Every line containing "outline" should be identified and copied from the data below.
LISTED RECORDS: Begin
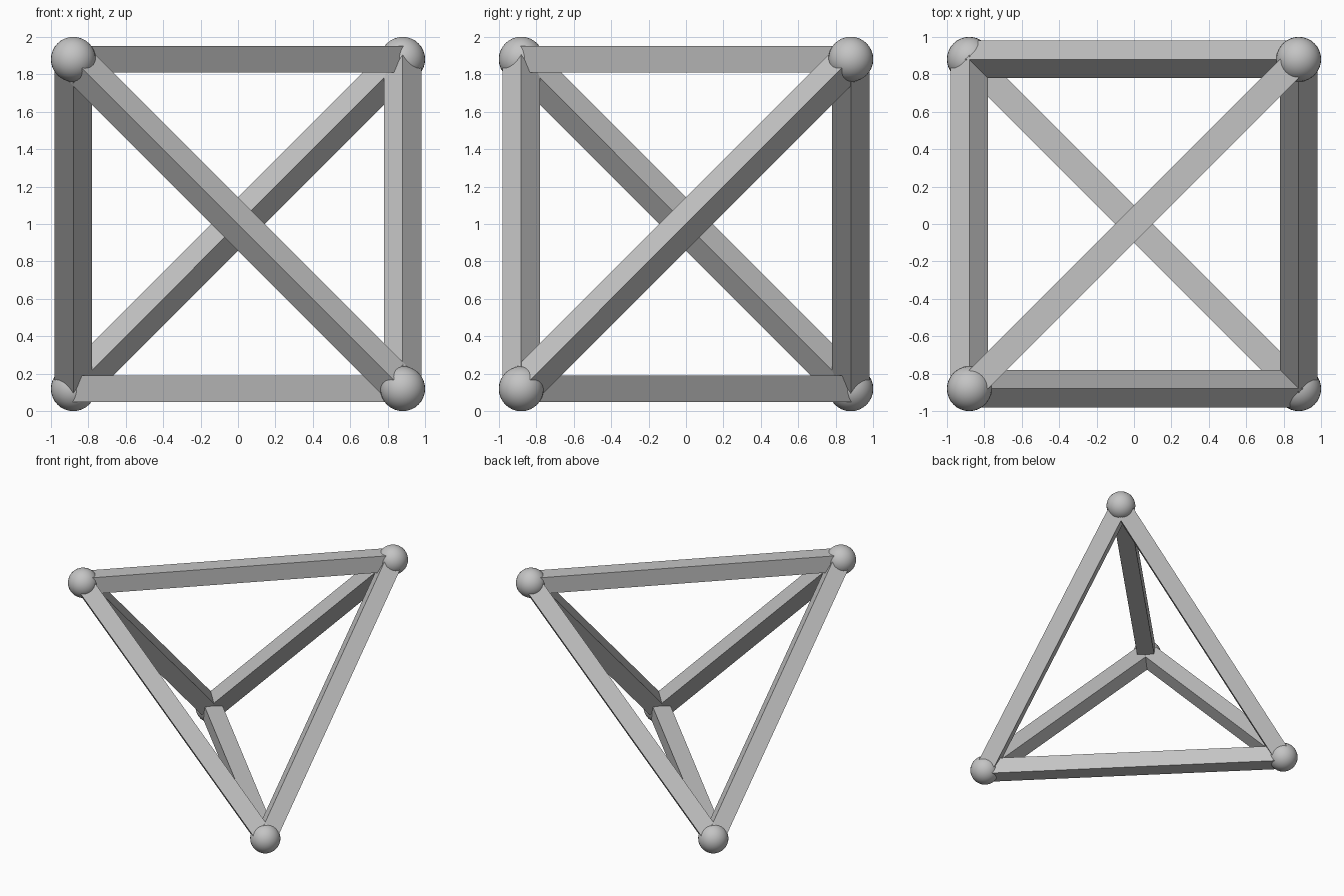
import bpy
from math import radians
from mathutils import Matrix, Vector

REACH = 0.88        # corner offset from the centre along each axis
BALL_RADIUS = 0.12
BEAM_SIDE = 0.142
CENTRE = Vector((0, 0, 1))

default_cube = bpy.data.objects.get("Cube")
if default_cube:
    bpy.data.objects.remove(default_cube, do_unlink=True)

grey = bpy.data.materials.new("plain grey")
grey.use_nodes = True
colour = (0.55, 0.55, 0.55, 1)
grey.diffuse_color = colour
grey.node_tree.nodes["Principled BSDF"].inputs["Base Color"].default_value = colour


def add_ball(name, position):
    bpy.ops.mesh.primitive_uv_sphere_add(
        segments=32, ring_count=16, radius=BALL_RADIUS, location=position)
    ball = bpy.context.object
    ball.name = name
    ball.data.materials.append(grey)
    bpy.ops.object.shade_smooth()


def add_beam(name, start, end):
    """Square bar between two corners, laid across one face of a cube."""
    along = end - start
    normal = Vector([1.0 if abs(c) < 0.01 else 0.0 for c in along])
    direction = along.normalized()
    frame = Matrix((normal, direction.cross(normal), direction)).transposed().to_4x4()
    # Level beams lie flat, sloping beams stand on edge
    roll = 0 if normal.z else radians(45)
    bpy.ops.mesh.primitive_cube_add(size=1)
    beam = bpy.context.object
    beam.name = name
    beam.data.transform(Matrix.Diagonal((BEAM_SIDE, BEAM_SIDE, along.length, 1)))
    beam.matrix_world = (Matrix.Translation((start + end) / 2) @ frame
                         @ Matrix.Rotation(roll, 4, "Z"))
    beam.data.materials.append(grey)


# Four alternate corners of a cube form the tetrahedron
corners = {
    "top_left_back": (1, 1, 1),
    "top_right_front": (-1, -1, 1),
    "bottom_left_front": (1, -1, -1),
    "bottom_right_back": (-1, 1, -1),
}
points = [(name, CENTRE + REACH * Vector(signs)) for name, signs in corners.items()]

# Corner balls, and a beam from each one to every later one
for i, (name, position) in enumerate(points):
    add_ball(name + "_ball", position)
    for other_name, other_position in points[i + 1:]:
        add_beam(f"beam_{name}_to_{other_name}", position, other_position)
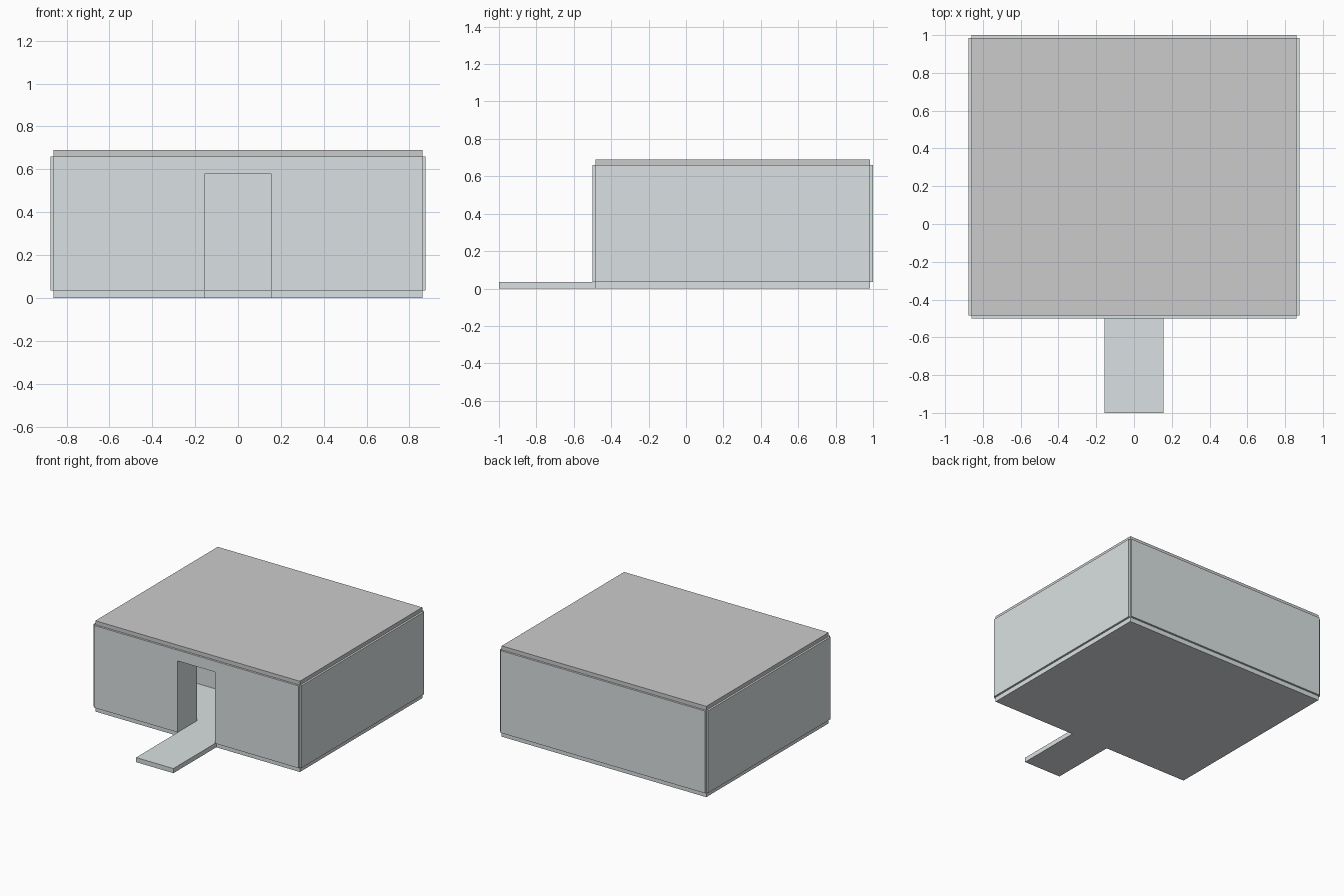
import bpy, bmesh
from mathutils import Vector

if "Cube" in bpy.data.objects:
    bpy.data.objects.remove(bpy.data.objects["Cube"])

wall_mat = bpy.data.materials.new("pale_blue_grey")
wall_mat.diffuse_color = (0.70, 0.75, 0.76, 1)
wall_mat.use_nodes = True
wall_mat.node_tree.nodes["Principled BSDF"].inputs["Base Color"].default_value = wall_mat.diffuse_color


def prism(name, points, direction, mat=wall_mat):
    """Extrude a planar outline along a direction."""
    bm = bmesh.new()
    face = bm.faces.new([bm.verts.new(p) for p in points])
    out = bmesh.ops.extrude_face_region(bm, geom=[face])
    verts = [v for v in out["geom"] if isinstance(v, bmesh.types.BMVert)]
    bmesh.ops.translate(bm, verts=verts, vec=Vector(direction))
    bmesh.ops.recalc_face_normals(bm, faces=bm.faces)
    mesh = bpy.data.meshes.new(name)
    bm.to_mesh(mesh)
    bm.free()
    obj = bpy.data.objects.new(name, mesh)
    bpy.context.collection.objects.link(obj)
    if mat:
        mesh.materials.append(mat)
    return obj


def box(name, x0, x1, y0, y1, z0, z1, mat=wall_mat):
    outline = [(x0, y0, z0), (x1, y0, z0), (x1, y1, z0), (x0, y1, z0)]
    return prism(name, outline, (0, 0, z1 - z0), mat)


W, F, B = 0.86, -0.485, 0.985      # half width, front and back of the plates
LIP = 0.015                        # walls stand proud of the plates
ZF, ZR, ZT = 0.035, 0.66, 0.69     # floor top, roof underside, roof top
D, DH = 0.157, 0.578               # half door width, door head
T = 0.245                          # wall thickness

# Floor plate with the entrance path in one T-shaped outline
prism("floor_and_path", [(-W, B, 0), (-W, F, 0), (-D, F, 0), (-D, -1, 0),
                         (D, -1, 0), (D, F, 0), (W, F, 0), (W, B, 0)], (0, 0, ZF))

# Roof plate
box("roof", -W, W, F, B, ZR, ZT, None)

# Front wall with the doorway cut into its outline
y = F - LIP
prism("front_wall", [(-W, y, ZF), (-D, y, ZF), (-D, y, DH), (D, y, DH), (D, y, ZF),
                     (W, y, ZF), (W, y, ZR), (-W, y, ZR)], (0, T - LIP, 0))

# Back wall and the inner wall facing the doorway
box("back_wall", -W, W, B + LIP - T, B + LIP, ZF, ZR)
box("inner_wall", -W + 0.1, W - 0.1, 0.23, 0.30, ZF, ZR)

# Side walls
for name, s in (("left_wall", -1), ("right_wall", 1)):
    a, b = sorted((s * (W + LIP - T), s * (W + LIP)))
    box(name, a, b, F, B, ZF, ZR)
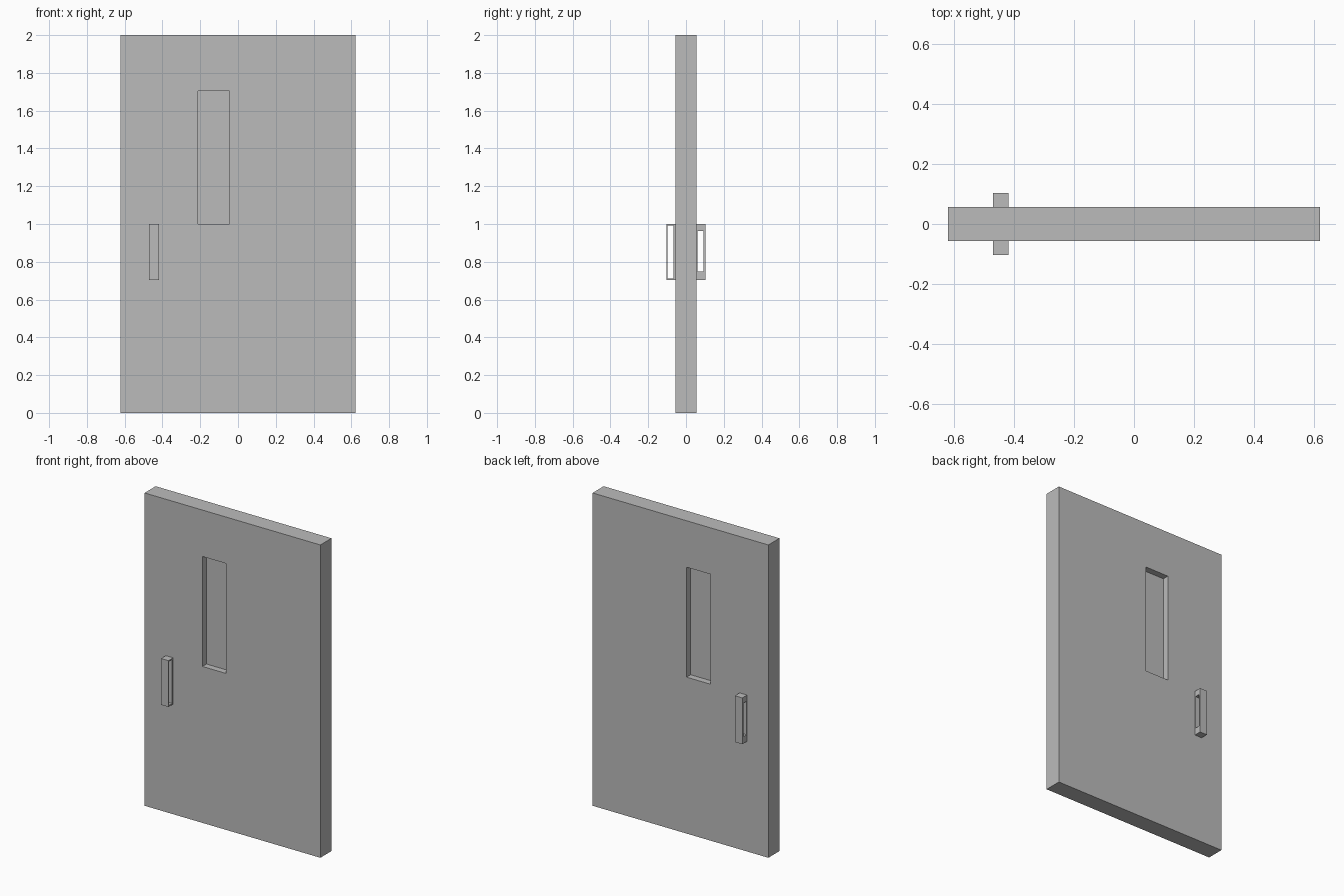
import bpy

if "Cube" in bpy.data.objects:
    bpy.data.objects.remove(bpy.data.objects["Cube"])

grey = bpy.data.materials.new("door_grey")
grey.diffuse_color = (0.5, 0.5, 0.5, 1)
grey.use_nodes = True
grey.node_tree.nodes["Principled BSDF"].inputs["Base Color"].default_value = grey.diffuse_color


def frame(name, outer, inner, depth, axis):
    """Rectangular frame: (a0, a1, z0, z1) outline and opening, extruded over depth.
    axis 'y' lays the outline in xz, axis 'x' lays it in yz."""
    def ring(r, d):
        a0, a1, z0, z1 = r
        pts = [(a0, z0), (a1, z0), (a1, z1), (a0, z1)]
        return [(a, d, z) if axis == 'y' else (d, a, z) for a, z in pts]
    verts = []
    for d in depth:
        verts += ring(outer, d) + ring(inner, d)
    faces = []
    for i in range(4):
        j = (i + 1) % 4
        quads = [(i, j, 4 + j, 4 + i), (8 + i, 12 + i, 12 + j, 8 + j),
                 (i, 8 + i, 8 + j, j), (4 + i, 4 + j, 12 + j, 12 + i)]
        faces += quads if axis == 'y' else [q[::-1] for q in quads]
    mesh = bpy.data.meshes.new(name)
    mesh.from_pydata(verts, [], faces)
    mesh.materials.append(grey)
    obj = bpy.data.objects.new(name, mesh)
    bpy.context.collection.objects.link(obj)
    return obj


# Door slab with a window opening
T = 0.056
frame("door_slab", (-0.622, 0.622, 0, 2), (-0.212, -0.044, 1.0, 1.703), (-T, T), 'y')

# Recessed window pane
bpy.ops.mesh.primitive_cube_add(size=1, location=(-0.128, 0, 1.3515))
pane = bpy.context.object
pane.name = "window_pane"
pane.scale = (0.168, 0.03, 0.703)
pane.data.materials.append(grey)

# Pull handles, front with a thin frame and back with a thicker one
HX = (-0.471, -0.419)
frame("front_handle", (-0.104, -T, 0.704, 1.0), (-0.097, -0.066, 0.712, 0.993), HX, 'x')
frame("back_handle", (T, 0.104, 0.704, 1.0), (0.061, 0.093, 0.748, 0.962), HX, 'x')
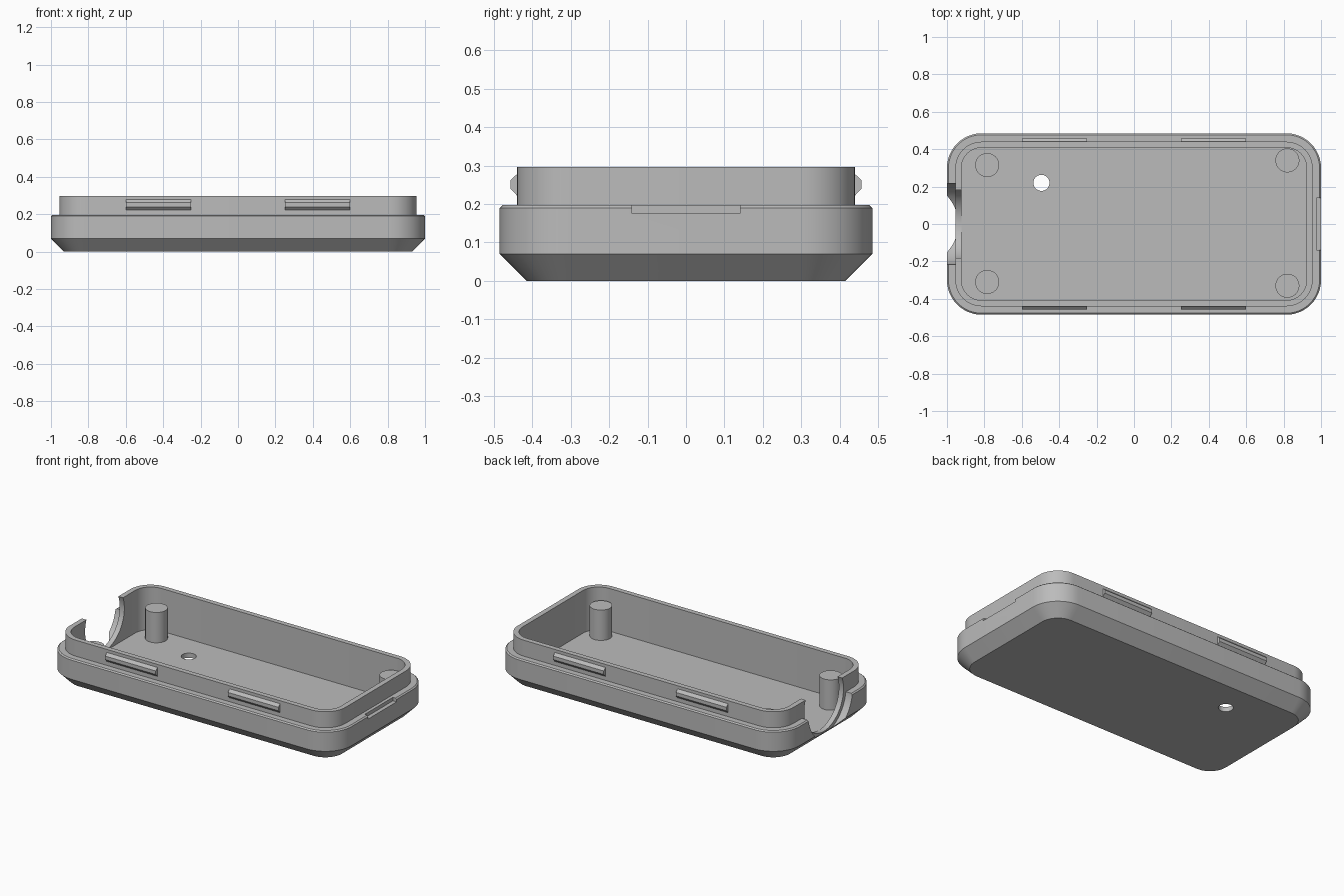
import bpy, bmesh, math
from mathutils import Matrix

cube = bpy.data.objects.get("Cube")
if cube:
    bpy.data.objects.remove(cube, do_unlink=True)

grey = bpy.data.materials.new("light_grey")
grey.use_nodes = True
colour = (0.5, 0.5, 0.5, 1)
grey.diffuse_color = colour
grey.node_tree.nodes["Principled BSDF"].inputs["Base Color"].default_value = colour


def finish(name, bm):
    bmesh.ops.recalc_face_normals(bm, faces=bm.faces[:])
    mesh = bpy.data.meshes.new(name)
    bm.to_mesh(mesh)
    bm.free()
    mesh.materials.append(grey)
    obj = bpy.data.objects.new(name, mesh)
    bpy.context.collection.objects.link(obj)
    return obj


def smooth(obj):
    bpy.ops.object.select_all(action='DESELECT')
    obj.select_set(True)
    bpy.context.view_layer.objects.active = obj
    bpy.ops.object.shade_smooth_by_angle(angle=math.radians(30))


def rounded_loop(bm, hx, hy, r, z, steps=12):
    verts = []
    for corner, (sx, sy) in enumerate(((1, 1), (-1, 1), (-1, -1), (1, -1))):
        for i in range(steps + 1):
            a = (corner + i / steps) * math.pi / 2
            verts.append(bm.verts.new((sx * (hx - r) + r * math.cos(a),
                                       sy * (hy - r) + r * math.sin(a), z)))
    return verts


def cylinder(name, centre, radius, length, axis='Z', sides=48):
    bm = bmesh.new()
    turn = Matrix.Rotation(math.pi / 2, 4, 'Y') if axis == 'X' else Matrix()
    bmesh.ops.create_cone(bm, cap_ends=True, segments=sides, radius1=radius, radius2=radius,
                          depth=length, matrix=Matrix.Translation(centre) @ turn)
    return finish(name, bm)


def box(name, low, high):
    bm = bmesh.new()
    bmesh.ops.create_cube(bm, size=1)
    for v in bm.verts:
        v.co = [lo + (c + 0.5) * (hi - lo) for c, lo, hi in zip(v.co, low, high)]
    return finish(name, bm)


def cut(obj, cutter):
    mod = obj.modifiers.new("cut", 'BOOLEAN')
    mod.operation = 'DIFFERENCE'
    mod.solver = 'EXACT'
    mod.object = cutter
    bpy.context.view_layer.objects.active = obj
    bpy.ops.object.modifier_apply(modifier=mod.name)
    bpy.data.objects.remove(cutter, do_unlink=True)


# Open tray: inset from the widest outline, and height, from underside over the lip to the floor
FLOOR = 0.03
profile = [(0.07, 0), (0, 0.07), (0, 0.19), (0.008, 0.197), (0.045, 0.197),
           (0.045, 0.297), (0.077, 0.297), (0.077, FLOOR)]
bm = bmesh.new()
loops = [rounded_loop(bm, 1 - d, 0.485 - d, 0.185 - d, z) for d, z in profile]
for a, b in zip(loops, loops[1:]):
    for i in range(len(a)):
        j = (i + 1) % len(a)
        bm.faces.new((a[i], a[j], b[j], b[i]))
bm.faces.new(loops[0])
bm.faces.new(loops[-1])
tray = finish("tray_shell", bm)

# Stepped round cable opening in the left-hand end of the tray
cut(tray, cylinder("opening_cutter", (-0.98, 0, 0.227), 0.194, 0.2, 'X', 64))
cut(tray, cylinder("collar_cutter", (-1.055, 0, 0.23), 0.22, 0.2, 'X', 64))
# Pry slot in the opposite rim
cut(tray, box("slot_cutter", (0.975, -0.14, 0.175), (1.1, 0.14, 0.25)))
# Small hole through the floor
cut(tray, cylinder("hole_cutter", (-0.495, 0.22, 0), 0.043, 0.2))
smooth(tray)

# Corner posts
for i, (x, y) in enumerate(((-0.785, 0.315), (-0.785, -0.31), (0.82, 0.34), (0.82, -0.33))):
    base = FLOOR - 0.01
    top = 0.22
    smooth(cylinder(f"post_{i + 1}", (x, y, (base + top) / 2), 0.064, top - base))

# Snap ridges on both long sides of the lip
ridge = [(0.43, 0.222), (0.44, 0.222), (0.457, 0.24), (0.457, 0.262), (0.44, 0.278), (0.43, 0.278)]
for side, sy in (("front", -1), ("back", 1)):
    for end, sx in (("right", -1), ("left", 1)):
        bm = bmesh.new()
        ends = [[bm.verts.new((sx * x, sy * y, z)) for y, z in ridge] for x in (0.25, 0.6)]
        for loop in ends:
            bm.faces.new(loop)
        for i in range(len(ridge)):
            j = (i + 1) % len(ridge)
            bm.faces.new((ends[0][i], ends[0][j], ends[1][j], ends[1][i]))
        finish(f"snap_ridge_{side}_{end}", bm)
LISTED RECORDS: End
**WORKED SOLUTION:**
    """Extrude a planar outline along a direction."""
    outline = [(x0, y0, z0), (x1, y0, z0), (x1, y1, z0), (x0, y1, z0)]
    return prism(name, outline, (0, 0, z1 - z0), mat)
# Floor plate with the entrance path in one T-shaped outline
# Front wall with the doorway cut into its outline
    """Rectangular frame: (a0, a1, z0, z1) outline and opening, extruded over depth.
    axis 'y' lays the outline in xz, axis 'x' lays it in yz."""
# Open tray: inset from the widest outline, and height, from underside over the lip to the floor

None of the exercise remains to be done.